What is needed: Repeat only the lines below from the one containing "z = (LOW + HIGH)" through the one containing "return Vector((x, centre_y(z)", inclusive, exactly as written.

Data shown:
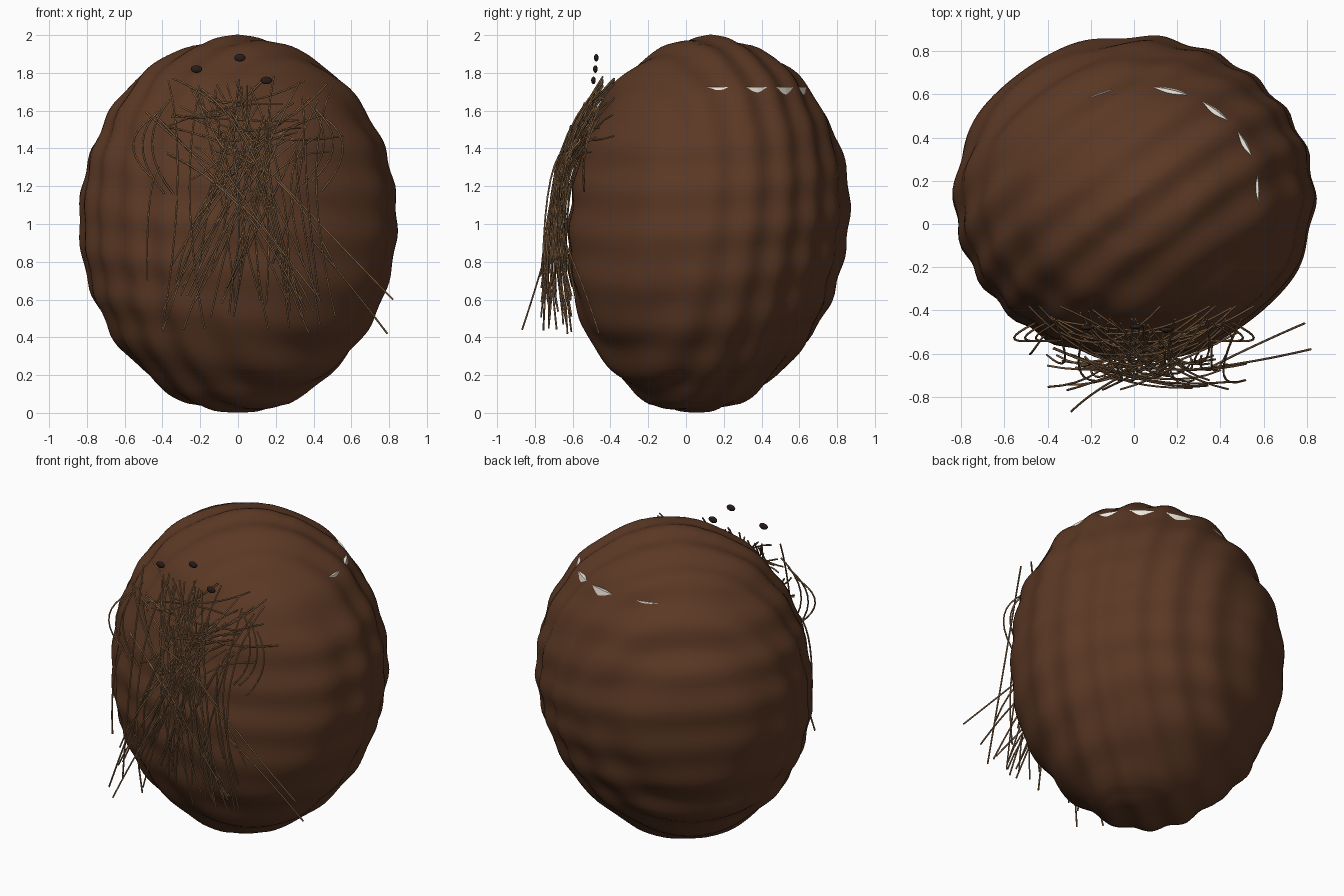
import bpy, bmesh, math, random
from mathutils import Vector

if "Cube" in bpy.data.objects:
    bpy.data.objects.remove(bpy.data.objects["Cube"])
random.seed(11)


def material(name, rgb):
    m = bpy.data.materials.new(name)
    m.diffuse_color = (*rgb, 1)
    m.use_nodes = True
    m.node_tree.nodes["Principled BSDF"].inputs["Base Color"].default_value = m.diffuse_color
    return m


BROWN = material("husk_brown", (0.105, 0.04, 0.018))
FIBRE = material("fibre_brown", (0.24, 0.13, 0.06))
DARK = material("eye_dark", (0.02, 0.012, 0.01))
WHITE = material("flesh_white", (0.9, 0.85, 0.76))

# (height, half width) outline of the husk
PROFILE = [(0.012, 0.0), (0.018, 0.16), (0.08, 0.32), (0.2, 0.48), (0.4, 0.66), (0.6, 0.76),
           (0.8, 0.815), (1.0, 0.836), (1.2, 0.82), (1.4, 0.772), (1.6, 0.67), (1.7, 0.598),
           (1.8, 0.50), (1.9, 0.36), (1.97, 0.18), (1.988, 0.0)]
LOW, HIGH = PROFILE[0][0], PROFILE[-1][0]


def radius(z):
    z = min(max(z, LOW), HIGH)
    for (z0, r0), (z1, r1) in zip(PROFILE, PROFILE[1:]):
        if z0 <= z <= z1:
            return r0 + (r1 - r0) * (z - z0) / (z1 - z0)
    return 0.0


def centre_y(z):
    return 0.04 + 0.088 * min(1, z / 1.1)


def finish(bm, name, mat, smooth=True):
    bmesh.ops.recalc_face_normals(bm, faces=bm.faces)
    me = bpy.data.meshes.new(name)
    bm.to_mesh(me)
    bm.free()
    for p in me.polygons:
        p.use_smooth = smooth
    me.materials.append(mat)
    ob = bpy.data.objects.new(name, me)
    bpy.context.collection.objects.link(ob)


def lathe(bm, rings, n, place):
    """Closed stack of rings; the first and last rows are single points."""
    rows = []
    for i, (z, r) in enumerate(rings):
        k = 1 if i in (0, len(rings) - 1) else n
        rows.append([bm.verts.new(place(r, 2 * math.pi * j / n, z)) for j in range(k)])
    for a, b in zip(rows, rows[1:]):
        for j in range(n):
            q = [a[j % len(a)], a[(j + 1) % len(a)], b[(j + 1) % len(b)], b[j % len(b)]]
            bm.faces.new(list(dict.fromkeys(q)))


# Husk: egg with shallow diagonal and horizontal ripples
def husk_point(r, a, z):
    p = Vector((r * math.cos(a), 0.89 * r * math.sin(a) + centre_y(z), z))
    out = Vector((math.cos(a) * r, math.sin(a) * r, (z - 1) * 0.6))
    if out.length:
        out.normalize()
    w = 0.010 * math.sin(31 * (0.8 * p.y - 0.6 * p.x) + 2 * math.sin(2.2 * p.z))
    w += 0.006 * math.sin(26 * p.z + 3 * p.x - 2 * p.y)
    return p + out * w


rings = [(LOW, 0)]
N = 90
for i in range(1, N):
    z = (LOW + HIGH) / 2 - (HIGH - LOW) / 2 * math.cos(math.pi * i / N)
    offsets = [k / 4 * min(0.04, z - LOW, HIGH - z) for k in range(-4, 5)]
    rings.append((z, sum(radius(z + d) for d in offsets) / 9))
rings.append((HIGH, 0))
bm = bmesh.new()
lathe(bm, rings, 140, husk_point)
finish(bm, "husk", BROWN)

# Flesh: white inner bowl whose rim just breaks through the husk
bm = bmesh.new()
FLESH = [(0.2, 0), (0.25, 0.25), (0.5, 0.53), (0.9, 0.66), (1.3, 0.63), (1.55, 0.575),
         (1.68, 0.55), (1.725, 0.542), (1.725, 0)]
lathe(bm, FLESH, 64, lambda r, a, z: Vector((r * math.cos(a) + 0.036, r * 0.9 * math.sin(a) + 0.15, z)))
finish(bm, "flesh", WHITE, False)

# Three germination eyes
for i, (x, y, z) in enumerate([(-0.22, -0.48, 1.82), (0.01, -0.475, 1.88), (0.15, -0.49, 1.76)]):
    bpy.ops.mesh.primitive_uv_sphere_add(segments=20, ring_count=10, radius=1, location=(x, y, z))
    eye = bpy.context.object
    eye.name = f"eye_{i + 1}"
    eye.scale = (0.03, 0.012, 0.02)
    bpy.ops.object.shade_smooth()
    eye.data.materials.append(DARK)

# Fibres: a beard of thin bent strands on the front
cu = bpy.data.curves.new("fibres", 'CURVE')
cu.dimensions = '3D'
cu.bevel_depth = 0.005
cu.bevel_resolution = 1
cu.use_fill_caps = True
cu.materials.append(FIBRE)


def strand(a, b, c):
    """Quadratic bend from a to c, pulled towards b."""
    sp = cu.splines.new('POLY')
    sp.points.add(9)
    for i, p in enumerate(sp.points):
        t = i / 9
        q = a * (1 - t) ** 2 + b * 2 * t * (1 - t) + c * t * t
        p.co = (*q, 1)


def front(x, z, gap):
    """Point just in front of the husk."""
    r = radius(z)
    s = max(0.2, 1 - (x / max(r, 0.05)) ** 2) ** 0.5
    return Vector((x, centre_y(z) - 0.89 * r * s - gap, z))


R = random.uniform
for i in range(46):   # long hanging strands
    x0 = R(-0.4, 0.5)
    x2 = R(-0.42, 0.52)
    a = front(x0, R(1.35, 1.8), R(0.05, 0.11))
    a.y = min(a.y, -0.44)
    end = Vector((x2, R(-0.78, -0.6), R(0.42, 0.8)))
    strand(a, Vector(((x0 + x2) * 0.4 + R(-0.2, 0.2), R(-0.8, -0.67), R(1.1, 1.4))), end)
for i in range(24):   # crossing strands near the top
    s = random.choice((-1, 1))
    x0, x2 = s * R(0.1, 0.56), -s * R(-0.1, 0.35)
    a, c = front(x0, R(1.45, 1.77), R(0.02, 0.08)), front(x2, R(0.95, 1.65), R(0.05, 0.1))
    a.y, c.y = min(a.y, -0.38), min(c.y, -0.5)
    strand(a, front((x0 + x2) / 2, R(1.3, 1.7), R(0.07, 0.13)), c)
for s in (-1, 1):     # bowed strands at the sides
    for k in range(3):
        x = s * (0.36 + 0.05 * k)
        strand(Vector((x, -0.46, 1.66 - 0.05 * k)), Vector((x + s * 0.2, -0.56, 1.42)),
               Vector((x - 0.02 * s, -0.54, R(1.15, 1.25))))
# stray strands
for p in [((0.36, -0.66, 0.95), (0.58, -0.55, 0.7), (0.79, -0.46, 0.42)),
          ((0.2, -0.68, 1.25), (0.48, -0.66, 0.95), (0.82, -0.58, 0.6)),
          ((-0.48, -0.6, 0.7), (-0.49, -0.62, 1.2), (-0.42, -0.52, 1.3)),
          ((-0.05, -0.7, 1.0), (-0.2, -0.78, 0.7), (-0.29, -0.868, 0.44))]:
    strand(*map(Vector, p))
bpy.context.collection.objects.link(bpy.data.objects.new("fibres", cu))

...

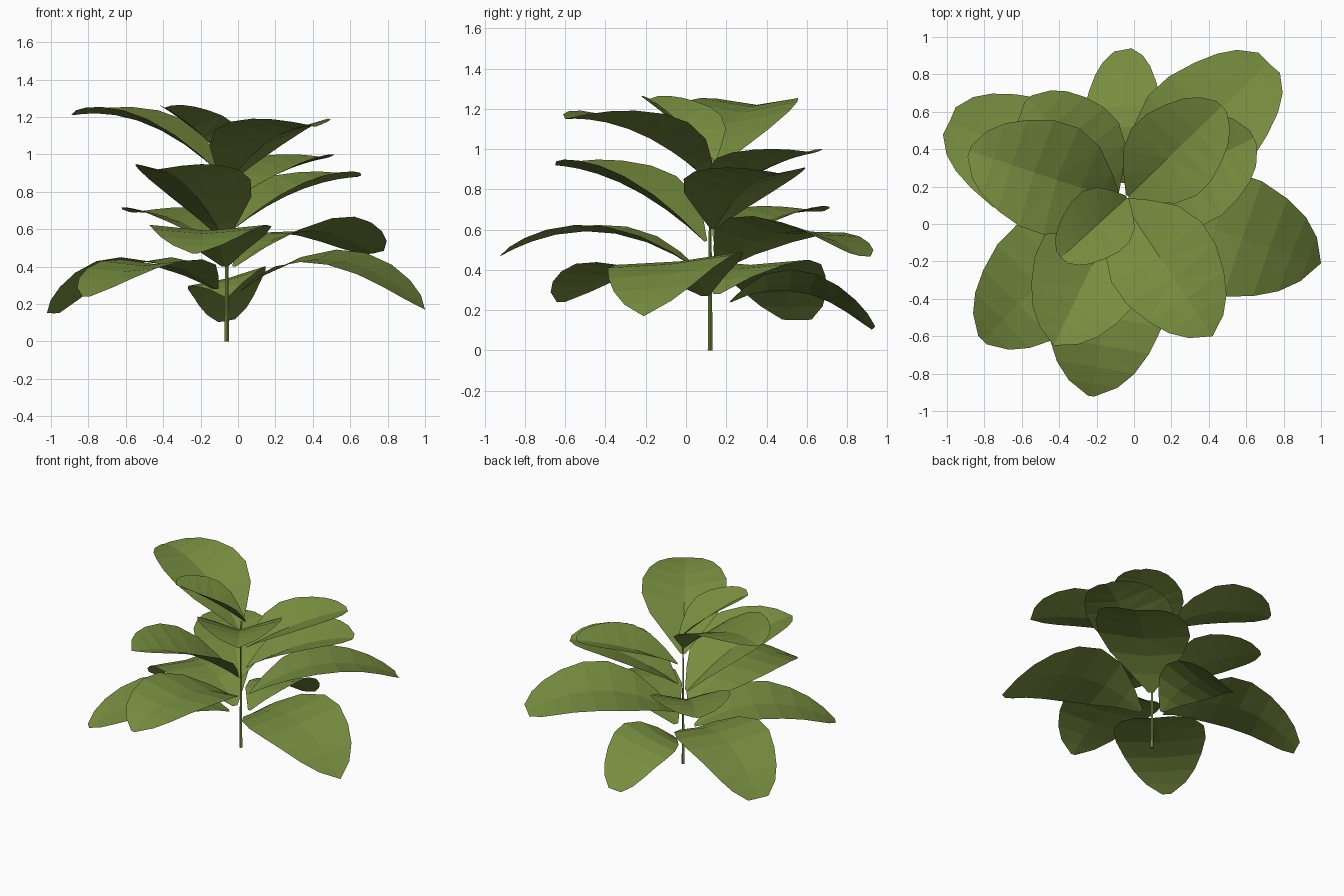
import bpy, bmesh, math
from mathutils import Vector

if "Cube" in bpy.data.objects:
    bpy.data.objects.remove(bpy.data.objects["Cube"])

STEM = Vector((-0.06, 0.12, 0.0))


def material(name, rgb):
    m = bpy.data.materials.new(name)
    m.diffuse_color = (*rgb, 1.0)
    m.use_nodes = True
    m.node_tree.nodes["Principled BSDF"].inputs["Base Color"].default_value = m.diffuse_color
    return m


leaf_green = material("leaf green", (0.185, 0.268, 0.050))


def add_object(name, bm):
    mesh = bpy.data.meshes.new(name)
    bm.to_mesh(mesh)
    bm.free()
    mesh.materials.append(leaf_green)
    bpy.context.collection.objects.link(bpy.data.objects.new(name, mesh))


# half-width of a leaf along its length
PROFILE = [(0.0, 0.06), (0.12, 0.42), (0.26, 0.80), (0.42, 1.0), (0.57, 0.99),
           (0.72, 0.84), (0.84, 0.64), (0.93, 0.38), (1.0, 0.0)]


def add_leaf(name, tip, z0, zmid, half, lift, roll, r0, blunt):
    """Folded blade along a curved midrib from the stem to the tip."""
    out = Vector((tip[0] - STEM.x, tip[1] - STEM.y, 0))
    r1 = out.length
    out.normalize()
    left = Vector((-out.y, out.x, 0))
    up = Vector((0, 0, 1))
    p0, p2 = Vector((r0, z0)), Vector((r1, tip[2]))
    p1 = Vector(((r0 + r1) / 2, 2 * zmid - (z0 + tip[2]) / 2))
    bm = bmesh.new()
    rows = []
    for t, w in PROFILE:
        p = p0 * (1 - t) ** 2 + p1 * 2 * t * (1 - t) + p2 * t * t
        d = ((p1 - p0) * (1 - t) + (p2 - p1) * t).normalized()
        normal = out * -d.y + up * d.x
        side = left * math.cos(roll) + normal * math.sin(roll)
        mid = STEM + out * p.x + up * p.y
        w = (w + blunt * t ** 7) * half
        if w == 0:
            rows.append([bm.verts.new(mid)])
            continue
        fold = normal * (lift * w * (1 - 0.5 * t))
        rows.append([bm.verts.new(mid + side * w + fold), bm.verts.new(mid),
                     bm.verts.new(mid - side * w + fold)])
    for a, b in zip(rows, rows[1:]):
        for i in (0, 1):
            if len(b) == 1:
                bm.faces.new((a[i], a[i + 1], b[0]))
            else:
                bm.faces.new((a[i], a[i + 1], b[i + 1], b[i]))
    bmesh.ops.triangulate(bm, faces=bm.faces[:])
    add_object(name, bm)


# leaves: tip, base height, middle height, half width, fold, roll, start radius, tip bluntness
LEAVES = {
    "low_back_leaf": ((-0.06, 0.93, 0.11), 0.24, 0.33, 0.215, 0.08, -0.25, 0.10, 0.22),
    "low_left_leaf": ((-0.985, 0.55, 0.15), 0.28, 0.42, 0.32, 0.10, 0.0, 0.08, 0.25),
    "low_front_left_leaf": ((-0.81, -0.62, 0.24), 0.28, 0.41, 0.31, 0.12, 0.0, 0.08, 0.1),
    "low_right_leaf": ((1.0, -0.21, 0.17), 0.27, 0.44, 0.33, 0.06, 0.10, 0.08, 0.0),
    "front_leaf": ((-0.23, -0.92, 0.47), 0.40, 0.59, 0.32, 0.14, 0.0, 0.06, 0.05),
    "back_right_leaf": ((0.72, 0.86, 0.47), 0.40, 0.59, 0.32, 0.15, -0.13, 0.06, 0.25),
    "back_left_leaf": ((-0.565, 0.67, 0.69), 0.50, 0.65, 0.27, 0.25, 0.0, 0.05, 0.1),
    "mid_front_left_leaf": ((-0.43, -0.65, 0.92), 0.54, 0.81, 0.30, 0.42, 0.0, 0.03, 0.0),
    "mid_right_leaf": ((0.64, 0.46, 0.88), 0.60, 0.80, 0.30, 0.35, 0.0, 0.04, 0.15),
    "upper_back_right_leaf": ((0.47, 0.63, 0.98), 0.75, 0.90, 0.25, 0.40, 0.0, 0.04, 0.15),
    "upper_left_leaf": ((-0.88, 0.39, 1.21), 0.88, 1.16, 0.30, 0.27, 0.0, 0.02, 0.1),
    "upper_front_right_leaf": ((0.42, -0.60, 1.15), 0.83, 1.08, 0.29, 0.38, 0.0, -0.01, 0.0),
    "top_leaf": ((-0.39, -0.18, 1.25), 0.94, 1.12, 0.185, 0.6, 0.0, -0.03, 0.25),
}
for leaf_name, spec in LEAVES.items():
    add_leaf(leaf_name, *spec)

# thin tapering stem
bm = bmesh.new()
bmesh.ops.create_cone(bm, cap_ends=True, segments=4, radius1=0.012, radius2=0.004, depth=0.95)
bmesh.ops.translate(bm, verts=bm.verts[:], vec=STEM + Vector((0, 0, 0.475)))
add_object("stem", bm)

--

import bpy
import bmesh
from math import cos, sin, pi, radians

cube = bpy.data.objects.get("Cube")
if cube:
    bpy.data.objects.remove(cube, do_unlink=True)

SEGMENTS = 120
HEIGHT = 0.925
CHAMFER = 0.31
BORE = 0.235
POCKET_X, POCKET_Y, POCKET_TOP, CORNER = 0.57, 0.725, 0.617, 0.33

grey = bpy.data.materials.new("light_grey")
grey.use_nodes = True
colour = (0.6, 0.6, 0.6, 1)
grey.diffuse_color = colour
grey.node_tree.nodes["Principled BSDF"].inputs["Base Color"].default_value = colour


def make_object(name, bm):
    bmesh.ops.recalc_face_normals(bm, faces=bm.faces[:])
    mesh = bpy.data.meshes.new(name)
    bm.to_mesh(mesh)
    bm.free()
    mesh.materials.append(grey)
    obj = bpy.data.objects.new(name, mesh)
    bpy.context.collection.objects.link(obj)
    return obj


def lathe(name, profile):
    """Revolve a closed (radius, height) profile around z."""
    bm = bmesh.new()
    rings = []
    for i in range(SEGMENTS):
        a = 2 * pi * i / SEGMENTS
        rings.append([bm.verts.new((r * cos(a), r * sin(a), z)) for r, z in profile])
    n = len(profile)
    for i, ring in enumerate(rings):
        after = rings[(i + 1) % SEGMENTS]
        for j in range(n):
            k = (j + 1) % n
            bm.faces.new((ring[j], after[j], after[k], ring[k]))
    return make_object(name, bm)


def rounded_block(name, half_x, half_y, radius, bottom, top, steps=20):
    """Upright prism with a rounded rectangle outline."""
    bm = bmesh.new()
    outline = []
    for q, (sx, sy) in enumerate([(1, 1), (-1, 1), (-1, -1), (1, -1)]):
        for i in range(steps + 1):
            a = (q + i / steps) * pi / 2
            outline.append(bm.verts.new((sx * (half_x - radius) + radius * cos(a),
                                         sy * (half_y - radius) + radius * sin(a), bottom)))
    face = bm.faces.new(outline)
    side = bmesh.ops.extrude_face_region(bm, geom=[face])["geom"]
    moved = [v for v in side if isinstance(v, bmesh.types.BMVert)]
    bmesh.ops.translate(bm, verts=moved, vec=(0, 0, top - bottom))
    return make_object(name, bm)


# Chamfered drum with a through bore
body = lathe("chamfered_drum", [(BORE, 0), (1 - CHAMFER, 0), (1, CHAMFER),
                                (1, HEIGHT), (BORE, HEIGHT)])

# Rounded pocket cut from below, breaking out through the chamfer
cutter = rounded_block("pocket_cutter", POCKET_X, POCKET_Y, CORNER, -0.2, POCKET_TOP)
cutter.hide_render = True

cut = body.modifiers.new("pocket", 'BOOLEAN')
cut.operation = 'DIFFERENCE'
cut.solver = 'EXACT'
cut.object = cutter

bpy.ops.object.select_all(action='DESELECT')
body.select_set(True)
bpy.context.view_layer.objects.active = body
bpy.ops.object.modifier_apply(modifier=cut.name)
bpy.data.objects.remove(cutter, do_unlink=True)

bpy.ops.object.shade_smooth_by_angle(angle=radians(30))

Answer to this problem:
    z = (LOW + HIGH) / 2 - (HIGH - LOW) / 2 * math.cos(math.pi * i / N)
    offsets = [k / 4 * min(0.04, z - LOW, HIGH - z) for k in range(-4, 5)]
    rings.append((z, sum(radius(z + d) for d in offsets) / 9))
rings.append((HIGH, 0))
bm = bmesh.new()
lathe(bm, rings, 140, husk_point)
finish(bm, "husk", BROWN)

# Flesh: white inner bowl whose rim just breaks through the husk
bm = bmesh.new()
FLESH = [(0.2, 0), (0.25, 0.25), (0.5, 0.53), (0.9, 0.66), (1.3, 0.63), (1.55, 0.575),
         (1.68, 0.55), (1.725, 0.542), (1.725, 0)]
lathe(bm, FLESH, 64, lambda r, a, z: Vector((r * math.cos(a) + 0.036, r * 0.9 * math.sin(a) + 0.15, z)))
finish(bm, "flesh", WHITE, False)

# Three germination eyes
for i, (x, y, z) in enumerate([(-0.22, -0.48, 1.82), (0.01, -0.475, 1.88), (0.15, -0.49, 1.76)]):
    bpy.ops.mesh.primitive_uv_sphere_add(segments=20, ring_count=10, radius=1, location=(x, y, z))
    eye = bpy.context.object
    eye.name = f"eye_{i + 1}"
    eye.scale = (0.03, 0.012, 0.02)
    bpy.ops.object.shade_smooth()
    eye.data.materials.append(DARK)

# Fibres: a beard of thin bent strands on the front
cu = bpy.data.curves.new("fibres", 'CURVE')
cu.dimensions = '3D'
cu.bevel_depth = 0.005
cu.bevel_resolution = 1
cu.use_fill_caps = True
cu.materials.append(FIBRE)


def strand(a, b, c):
    """Quadratic bend from a to c, pulled towards b."""
    sp = cu.splines.new('POLY')
    sp.points.add(9)
    for i, p in enumerate(sp.points):
        t = i / 9
        q = a * (1 - t) ** 2 + b * 2 * t * (1 - t) + c * t * t
        p.co = (*q, 1)


def front(x, z, gap):
    """Point just in front of the husk."""
    r = radius(z)
    s = max(0.2, 1 - (x / max(r, 0.05)) ** 2) ** 0.5
    return Vector((x, centre_y(z) - 0.89 * r * s - gap, z))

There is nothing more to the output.